(Saved entries)
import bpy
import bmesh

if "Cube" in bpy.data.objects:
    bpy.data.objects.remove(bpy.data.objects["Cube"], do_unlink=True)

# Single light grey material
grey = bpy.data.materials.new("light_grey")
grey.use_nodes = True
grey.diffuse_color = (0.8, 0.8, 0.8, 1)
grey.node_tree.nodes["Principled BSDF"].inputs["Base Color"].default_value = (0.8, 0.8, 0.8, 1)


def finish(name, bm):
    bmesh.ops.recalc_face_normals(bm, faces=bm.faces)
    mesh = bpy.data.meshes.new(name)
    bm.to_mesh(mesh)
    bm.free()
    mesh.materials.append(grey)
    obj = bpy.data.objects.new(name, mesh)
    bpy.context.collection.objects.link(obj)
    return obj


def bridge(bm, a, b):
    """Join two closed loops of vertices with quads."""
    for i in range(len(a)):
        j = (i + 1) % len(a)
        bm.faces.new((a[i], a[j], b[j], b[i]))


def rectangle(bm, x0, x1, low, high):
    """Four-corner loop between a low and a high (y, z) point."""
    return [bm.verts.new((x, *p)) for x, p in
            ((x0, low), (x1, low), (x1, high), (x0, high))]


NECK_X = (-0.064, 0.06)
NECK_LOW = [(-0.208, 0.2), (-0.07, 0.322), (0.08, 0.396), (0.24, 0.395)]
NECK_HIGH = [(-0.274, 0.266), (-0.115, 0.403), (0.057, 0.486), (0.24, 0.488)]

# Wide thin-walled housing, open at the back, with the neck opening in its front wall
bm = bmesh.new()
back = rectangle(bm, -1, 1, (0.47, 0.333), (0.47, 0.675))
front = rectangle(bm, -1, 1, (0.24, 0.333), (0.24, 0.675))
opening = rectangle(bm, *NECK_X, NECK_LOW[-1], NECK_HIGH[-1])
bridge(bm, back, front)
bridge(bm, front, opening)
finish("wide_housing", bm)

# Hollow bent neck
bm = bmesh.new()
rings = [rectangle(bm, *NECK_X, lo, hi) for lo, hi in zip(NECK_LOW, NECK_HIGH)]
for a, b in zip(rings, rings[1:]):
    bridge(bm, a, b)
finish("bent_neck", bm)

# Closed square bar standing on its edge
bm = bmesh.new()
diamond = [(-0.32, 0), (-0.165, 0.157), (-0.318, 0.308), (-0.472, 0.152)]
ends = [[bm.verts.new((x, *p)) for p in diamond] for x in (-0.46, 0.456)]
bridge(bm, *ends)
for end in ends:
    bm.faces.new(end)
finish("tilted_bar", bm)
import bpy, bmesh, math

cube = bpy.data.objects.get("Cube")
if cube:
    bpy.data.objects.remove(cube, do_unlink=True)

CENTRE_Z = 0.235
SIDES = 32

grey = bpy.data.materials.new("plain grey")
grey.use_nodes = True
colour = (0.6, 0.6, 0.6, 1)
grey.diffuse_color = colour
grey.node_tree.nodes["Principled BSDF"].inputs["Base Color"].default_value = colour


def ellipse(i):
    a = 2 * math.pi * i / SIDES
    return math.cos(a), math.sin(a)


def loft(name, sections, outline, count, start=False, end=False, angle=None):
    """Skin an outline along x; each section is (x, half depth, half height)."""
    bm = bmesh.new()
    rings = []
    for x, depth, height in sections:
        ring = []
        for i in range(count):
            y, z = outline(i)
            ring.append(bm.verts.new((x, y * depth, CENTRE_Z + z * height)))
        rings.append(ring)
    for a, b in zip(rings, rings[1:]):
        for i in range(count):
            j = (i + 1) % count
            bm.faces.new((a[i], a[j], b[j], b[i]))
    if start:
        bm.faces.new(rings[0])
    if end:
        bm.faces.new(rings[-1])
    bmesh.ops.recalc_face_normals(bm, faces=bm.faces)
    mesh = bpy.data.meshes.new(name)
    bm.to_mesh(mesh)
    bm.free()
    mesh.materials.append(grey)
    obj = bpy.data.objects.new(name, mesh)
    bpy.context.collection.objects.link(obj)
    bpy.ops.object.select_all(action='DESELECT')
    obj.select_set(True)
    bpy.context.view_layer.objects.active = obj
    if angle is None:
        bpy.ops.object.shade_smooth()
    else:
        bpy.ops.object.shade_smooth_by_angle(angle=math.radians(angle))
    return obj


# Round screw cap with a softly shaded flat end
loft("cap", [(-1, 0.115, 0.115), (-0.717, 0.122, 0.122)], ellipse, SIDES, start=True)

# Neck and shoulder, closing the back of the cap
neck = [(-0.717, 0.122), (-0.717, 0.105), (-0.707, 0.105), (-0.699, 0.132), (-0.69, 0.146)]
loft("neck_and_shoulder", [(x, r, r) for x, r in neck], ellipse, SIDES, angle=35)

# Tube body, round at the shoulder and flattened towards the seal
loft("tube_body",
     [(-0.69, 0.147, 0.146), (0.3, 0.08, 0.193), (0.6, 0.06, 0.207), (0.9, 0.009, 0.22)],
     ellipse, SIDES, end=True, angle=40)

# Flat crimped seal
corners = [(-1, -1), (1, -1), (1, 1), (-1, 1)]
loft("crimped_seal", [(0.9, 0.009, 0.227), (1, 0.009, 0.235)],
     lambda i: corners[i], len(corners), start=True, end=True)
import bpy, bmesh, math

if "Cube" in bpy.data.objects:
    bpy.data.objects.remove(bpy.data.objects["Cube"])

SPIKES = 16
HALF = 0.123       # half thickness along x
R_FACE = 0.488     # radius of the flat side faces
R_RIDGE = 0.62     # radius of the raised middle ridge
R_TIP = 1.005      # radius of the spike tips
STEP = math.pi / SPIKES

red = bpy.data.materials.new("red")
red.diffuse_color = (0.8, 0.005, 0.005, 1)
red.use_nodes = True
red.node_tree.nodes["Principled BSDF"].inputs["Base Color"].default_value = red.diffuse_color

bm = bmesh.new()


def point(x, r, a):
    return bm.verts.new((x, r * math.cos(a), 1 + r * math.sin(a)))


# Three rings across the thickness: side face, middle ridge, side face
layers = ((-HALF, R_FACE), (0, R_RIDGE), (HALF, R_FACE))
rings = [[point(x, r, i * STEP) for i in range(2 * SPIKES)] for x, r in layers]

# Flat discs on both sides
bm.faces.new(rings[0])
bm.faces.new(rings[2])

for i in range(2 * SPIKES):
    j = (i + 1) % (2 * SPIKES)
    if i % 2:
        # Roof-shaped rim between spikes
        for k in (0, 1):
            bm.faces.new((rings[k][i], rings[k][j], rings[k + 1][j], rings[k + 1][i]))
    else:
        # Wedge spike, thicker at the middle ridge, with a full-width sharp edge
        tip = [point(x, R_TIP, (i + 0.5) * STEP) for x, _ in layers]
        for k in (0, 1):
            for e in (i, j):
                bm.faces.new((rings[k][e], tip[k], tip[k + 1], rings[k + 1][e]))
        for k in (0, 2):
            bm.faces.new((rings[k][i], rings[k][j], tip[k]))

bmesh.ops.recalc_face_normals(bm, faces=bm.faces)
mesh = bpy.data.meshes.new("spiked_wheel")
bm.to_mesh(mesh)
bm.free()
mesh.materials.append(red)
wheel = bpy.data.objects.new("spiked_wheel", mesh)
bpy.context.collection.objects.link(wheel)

- [What you should do]:
Copy every record exactly as presented.

- [Written reply]:
import bpy
import bmesh

if "Cube" in bpy.data.objects:
    bpy.data.objects.remove(bpy.data.objects["Cube"], do_unlink=True)

# Single light grey material
grey = bpy.data.materials.new("light_grey")
grey.use_nodes = True
grey.diffuse_color = (0.8, 0.8, 0.8, 1)
grey.node_tree.nodes["Principled BSDF"].inputs["Base Color"].default_value = (0.8, 0.8, 0.8, 1)


def finish(name, bm):
    bmesh.ops.recalc_face_normals(bm, faces=bm.faces)
    mesh = bpy.data.meshes.new(name)
    bm.to_mesh(mesh)
    bm.free()
    mesh.materials.append(grey)
    obj = bpy.data.objects.new(name, mesh)
    bpy.context.collection.objects.link(obj)
    return obj


def bridge(bm, a, b):
    """Join two closed loops of vertices with quads."""
    for i in range(len(a)):
        j = (i + 1) % len(a)
        bm.faces.new((a[i], a[j], b[j], b[i]))


def rectangle(bm, x0, x1, low, high):
    """Four-corner loop between a low and a high (y, z) point."""
    return [bm.verts.new((x, *p)) for x, p in
            ((x0, low), (x1, low), (x1, high), (x0, high))]


NECK_X = (-0.064, 0.06)
NECK_LOW = [(-0.208, 0.2), (-0.07, 0.322), (0.08, 0.396), (0.24, 0.395)]
NECK_HIGH = [(-0.274, 0.266), (-0.115, 0.403), (0.057, 0.486), (0.24, 0.488)]

# Wide thin-walled housing, open at the back, with the neck opening in its front wall
bm = bmesh.new()
back = rectangle(bm, -1, 1, (0.47, 0.333), (0.47, 0.675))
front = rectangle(bm, -1, 1, (0.24, 0.333), (0.24, 0.675))
opening = rectangle(bm, *NECK_X, NECK_LOW[-1], NECK_HIGH[-1])
bridge(bm, back, front)
bridge(bm, front, opening)
finish("wide_housing", bm)

# Hollow bent neck
bm = bmesh.new()
rings = [rectangle(bm, *NECK_X, lo, hi) for lo, hi in zip(NECK_LOW, NECK_HIGH)]
for a, b in zip(rings, rings[1:]):
    bridge(bm, a, b)
finish("bent_neck", bm)

# Closed square bar standing on its edge
bm = bmesh.new()
diamond = [(-0.32, 0), (-0.165, 0.157), (-0.318, 0.308), (-0.472, 0.152)]
ends = [[bm.verts.new((x, *p)) for p in diamond] for x in (-0.46, 0.456)]
bridge(bm, *ends)
for end in ends:
    bm.faces.new(end)
finish("tilted_bar", bm)
import bpy, bmesh, math

cube = bpy.data.objects.get("Cube")
if cube:
    bpy.data.objects.remove(cube, do_unlink=True)

CENTRE_Z = 0.235
SIDES = 32

grey = bpy.data.materials.new("plain grey")
grey.use_nodes = True
colour = (0.6, 0.6, 0.6, 1)
grey.diffuse_color = colour
grey.node_tree.nodes["Principled BSDF"].inputs["Base Color"].default_value = colour


def ellipse(i):
    a = 2 * math.pi * i / SIDES
    return math.cos(a), math.sin(a)


def loft(name, sections, outline, count, start=False, end=False, angle=None):
    """Skin an outline along x; each section is (x, half depth, half height)."""
    bm = bmesh.new()
    rings = []
    for x, depth, height in sections:
        ring = []
        for i in range(count):
            y, z = outline(i)
            ring.append(bm.verts.new((x, y * depth, CENTRE_Z + z * height)))
        rings.append(ring)
    for a, b in zip(rings, rings[1:]):
        for i in range(count):
            j = (i + 1) % count
            bm.faces.new((a[i], a[j], b[j], b[i]))
    if start:
        bm.faces.new(rings[0])
    if end:
        bm.faces.new(rings[-1])
    bmesh.ops.recalc_face_normals(bm, faces=bm.faces)
    mesh = bpy.data.meshes.new(name)
    bm.to_mesh(mesh)
    bm.free()
    mesh.materials.append(grey)
    obj = bpy.data.objects.new(name, mesh)
    bpy.context.collection.objects.link(obj)
    bpy.ops.object.select_all(action='DESELECT')
    obj.select_set(True)
    bpy.context.view_layer.objects.active = obj
    if angle is None:
        bpy.ops.object.shade_smooth()
    else:
        bpy.ops.object.shade_smooth_by_angle(angle=math.radians(angle))
    return obj


# Round screw cap with a softly shaded flat end
loft("cap", [(-1, 0.115, 0.115), (-0.717, 0.122, 0.122)], ellipse, SIDES, start=True)

# Neck and shoulder, closing the back of the cap
neck = [(-0.717, 0.122), (-0.717, 0.105), (-0.707, 0.105), (-0.699, 0.132), (-0.69, 0.146)]
loft("neck_and_shoulder", [(x, r, r) for x, r in neck], ellipse, SIDES, angle=35)

# Tube body, round at the shoulder and flattened towards the seal
loft("tube_body",
     [(-0.69, 0.147, 0.146), (0.3, 0.08, 0.193), (0.6, 0.06, 0.207), (0.9, 0.009, 0.22)],
     ellipse, SIDES, end=True, angle=40)

# Flat crimped seal
corners = [(-1, -1), (1, -1), (1, 1), (-1, 1)]
loft("crimped_seal", [(0.9, 0.009, 0.227), (1, 0.009, 0.235)],
     lambda i: corners[i], len(corners), start=True, end=True)
import bpy, bmesh, math

if "Cube" in bpy.data.objects:
    bpy.data.objects.remove(bpy.data.objects["Cube"])

SPIKES = 16
HALF = 0.123       # half thickness along x
R_FACE = 0.488     # radius of the flat side faces
R_RIDGE = 0.62     # radius of the raised middle ridge
R_TIP = 1.005      # radius of the spike tips
STEP = math.pi / SPIKES

red = bpy.data.materials.new("red")
red.diffuse_color = (0.8, 0.005, 0.005, 1)
red.use_nodes = True
red.node_tree.nodes["Principled BSDF"].inputs["Base Color"].default_value = red.diffuse_color

bm = bmesh.new()


def point(x, r, a):
    return bm.verts.new((x, r * math.cos(a), 1 + r * math.sin(a)))


# Three rings across the thickness: side face, middle ridge, side face
layers = ((-HALF, R_FACE), (0, R_RIDGE), (HALF, R_FACE))
rings = [[point(x, r, i * STEP) for i in range(2 * SPIKES)] for x, r in layers]

# Flat discs on both sides
bm.faces.new(rings[0])
bm.faces.new(rings[2])

for i in range(2 * SPIKES):
    j = (i + 1) % (2 * SPIKES)
    if i % 2:
        # Roof-shaped rim between spikes
        for k in (0, 1):
            bm.faces.new((rings[k][i], rings[k][j], rings[k + 1][j], rings[k + 1][i]))
    else:
        # Wedge spike, thicker at the middle ridge, with a full-width sharp edge
        tip = [point(x, R_TIP, (i + 0.5) * STEP) for x, _ in layers]
        for k in (0, 1):
            for e in (i, j):
                bm.faces.new((rings[k][e], tip[k], tip[k + 1], rings[k + 1][e]))
        for k in (0, 2):
            bm.faces.new((rings[k][i], rings[k][j], tip[k]))

bmesh.ops.recalc_face_normals(bm, faces=bm.faces)
mesh = bpy.data.meshes.new("spiked_wheel")
bm.to_mesh(mesh)
bm.free()
mesh.materials.append(red)
wheel = bpy.data.objects.new("spiked_wheel", mesh)
bpy.context.collection.objects.link(wheel)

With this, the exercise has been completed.